Long, Theresa Ann Genetelli, School of Nursing, University of Virginia
Utz, Sharon W., School of Nursing, University of Virginia
Kirchgessner, John, School of Nursing, University of Virginia
Renauld, Michelle, University of Virginia
Persons with diabetes who receive self-management training have improved glycemic control and fewer long-term complications. According to the research, adults with type 2 diabetes attending facilitated group education had better clinical and behavioral outcomes than patients who attended individual sessions but there is little research using a standardized group diabetes education curriculum. The purpose of this project was to determine if the Diabetes Conversation Map® Tool is effective for use in diabetes self management education (DSME) as measured by improved glucose control and increased self-monitoring of blood glucose among adults with Type 2 diabetes.

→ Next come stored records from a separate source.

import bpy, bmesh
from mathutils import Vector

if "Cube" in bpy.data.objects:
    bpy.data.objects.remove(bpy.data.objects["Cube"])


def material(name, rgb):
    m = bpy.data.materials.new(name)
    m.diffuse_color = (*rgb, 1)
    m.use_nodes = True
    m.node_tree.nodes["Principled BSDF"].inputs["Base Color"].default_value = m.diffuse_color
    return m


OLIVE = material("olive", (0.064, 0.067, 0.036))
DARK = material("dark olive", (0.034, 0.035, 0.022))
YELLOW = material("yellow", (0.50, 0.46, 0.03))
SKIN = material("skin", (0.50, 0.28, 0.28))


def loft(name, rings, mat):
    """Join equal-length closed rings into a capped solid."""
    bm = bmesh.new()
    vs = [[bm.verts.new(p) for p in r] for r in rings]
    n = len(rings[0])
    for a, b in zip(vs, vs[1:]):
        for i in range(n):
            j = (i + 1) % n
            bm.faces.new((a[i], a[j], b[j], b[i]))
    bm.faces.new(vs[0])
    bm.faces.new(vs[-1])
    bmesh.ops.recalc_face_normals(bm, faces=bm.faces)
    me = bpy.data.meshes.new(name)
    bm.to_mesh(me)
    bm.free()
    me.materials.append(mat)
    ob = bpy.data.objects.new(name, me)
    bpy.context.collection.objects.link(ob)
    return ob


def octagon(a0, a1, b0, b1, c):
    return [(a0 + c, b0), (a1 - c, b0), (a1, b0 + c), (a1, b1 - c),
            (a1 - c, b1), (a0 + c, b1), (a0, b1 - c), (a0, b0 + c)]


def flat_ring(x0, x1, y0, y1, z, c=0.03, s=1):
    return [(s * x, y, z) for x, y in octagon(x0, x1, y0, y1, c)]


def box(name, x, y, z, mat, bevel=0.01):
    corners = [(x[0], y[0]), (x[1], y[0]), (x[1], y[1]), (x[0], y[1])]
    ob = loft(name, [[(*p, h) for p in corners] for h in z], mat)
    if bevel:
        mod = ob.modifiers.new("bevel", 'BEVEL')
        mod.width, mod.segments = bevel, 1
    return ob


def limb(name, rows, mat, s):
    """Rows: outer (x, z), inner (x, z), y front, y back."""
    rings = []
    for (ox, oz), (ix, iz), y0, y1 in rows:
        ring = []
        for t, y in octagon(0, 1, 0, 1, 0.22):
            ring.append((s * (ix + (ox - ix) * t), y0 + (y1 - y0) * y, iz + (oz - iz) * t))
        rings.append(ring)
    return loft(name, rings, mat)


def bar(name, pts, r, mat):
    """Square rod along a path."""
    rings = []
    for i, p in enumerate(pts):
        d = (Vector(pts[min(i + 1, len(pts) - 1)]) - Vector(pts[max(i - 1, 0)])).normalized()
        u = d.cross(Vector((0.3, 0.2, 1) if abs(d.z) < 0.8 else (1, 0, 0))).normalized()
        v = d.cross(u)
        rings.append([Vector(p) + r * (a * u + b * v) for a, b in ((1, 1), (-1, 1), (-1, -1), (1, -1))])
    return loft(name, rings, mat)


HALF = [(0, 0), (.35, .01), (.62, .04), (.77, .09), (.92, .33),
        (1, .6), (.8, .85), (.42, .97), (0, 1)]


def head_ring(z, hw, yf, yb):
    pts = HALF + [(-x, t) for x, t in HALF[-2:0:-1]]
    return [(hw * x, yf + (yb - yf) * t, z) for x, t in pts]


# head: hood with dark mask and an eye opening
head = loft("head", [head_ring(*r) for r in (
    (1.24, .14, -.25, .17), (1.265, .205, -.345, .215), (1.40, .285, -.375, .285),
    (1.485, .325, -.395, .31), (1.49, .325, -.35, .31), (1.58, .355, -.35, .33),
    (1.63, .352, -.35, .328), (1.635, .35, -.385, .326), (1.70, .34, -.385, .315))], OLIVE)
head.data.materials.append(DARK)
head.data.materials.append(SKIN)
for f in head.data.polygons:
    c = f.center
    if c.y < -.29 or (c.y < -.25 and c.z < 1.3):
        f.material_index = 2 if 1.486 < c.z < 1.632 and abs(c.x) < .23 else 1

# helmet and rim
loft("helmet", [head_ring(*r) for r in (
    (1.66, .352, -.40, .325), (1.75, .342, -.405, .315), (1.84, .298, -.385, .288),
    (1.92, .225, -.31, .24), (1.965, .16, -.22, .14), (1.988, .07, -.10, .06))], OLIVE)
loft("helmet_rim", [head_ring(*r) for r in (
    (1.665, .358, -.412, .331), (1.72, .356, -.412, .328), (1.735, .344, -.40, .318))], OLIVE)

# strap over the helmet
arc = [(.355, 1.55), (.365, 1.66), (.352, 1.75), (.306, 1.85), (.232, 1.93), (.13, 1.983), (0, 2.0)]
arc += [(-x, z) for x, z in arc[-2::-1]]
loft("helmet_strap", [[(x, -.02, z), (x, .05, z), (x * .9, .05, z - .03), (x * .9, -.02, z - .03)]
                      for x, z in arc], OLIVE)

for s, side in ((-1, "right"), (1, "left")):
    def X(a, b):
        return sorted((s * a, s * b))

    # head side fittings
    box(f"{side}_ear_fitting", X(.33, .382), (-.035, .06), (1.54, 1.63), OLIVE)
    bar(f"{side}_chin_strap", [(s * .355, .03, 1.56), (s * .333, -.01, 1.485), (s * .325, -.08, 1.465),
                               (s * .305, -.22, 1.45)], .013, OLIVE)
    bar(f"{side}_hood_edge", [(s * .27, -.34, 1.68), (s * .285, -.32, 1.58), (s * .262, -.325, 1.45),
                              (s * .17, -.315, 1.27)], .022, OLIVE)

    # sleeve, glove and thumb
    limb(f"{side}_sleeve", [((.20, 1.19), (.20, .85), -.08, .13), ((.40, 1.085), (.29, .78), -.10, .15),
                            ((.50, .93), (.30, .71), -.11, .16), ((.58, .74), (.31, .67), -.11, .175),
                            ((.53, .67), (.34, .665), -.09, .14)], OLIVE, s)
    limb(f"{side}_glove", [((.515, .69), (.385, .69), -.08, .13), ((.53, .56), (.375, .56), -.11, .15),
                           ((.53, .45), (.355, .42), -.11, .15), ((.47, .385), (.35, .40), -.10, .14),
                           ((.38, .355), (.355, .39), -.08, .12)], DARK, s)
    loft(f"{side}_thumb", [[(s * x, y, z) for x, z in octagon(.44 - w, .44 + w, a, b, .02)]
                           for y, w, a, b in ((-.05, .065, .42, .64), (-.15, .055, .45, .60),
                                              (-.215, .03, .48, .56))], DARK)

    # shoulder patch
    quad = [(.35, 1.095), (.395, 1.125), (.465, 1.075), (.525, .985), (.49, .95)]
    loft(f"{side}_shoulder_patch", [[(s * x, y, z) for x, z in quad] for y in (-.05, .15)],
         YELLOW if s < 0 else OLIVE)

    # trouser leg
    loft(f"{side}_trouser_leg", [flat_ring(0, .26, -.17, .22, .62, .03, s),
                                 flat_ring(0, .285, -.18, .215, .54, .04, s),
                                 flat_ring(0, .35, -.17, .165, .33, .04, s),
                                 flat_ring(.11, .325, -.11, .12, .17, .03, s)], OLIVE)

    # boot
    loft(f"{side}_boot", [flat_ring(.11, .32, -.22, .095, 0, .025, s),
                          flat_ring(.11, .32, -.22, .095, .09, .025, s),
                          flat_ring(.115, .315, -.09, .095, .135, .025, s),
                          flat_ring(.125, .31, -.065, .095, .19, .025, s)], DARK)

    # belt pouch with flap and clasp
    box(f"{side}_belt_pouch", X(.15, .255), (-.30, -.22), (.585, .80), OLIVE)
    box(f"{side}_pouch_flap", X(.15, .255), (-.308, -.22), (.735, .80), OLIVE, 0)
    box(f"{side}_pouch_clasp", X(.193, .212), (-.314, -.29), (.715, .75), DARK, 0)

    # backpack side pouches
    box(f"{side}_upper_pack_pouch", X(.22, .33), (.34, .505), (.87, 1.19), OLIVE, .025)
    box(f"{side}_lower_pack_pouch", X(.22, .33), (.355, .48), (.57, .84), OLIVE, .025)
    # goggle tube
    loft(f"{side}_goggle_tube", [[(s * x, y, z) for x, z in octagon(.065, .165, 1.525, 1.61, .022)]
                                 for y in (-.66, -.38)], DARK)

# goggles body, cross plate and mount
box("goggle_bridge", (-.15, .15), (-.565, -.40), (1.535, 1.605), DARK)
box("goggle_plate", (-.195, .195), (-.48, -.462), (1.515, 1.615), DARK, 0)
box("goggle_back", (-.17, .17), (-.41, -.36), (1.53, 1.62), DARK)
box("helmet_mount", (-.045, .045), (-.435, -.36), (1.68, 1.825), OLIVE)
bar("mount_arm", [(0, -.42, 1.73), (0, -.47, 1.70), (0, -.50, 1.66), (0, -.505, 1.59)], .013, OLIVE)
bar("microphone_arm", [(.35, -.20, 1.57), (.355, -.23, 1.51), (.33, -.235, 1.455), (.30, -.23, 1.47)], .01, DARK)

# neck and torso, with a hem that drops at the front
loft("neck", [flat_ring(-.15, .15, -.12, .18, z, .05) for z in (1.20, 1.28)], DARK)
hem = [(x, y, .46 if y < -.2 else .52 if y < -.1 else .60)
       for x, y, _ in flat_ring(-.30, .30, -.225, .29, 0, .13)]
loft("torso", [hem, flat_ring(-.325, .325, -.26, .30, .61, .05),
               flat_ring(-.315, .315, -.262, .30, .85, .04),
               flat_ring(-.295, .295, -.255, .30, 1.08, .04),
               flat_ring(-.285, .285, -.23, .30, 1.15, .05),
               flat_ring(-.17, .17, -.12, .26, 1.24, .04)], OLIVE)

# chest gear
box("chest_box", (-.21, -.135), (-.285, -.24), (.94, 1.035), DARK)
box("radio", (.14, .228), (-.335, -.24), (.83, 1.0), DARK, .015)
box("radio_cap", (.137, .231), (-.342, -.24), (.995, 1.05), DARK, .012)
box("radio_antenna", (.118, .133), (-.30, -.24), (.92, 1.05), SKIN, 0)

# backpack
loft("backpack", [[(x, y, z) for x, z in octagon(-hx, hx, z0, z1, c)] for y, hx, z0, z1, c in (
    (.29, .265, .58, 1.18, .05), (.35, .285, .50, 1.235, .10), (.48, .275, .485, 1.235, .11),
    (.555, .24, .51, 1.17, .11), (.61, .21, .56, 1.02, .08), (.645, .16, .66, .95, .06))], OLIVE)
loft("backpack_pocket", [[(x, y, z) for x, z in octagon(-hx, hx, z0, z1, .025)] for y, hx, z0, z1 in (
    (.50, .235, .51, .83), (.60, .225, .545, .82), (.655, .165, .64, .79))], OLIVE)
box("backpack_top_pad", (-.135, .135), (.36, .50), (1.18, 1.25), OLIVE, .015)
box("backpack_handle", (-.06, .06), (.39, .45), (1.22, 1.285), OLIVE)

Fifteen adults agreed to participate in a month-long series of facilitated group diabetes education sessions held at the local hospital-based diabetes center. Outcomes measured included glycosylated hemoglobin (A1C), reported frequency of self-monitoring of blood sugar, and satisfaction with DSME. Results indicated there was an average decrease of 1.59 0n glycosylated hemoglobin (A1C) over 3 months, an increase in frequency of self-monitoring of blood sugar, and a 100 satisfactory response in participants receiving diabetes self-management education using the Diabetes Conversation Map® Tool. The Diabetes Conversation Map® Tool was shown to be an effective method of diabetes self management training to improve clinical and behavioral outcomes in adults with type 2 diabetes.

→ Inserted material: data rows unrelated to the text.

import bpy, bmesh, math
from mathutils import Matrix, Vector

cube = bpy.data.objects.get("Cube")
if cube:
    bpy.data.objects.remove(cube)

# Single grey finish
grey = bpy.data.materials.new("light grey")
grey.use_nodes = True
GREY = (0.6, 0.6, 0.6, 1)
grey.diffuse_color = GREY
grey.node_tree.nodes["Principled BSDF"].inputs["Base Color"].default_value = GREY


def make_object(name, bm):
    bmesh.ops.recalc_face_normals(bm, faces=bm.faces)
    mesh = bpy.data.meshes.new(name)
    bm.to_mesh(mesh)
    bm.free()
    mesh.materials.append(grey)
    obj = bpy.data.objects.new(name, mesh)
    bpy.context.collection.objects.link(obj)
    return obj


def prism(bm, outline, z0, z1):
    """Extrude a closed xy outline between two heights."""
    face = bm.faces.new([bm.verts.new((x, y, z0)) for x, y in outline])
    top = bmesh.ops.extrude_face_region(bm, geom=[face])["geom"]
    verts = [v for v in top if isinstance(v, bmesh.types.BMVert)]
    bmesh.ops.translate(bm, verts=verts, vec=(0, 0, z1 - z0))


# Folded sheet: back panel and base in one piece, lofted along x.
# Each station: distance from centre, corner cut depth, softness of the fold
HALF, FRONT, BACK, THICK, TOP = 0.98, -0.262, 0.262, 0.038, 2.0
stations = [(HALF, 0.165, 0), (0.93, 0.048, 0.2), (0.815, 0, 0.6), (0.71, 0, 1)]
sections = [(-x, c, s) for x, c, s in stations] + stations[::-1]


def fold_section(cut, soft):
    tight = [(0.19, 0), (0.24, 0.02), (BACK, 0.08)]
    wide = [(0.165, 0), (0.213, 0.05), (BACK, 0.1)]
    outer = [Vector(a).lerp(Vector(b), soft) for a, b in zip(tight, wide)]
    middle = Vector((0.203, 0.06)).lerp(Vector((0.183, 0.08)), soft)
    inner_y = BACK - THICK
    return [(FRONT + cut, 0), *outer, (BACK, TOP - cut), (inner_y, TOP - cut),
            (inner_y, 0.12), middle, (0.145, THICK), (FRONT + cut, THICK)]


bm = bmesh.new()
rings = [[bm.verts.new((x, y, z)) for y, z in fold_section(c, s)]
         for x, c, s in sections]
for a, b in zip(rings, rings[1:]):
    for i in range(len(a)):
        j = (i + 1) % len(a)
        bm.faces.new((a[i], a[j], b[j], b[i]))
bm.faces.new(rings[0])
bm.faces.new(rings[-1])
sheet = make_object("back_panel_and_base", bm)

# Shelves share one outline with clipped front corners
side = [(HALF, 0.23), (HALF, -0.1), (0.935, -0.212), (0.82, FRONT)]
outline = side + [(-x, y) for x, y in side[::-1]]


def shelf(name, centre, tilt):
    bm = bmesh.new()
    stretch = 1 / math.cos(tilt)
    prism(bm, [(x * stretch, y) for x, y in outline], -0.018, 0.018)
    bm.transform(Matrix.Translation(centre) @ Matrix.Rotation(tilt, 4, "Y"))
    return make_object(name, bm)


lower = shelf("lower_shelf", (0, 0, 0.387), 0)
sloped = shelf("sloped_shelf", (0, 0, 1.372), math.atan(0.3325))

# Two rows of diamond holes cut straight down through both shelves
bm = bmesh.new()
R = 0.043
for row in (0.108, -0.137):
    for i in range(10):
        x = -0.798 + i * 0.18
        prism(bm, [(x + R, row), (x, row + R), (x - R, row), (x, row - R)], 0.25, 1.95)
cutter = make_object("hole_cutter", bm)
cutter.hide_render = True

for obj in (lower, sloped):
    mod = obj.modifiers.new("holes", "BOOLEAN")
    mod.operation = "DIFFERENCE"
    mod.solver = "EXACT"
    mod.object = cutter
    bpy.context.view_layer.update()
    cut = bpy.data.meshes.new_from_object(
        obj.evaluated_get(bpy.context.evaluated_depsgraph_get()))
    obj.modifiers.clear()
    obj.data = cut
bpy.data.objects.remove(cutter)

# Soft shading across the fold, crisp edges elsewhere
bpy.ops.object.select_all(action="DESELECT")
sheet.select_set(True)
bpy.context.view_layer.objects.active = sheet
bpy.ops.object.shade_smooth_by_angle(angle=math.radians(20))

Note: Abstract extracted from PDF file via OCR.
PHD (Doctor of Philosophy)
Group Proceses, Patient Education as Topic, Diabetes Mellitus, Type 2, Teaching, Self Care
Digitization of this thesis was made possible by a generous grant from the Jefferson Trust, 2015.
Thesis originally deposited on 2016-04-29 in version 1.28 of Libra. This thesis was migrated to Libra2 on 2017-03-23 16:36:57.
All rights reserved (no additional license for public reuse)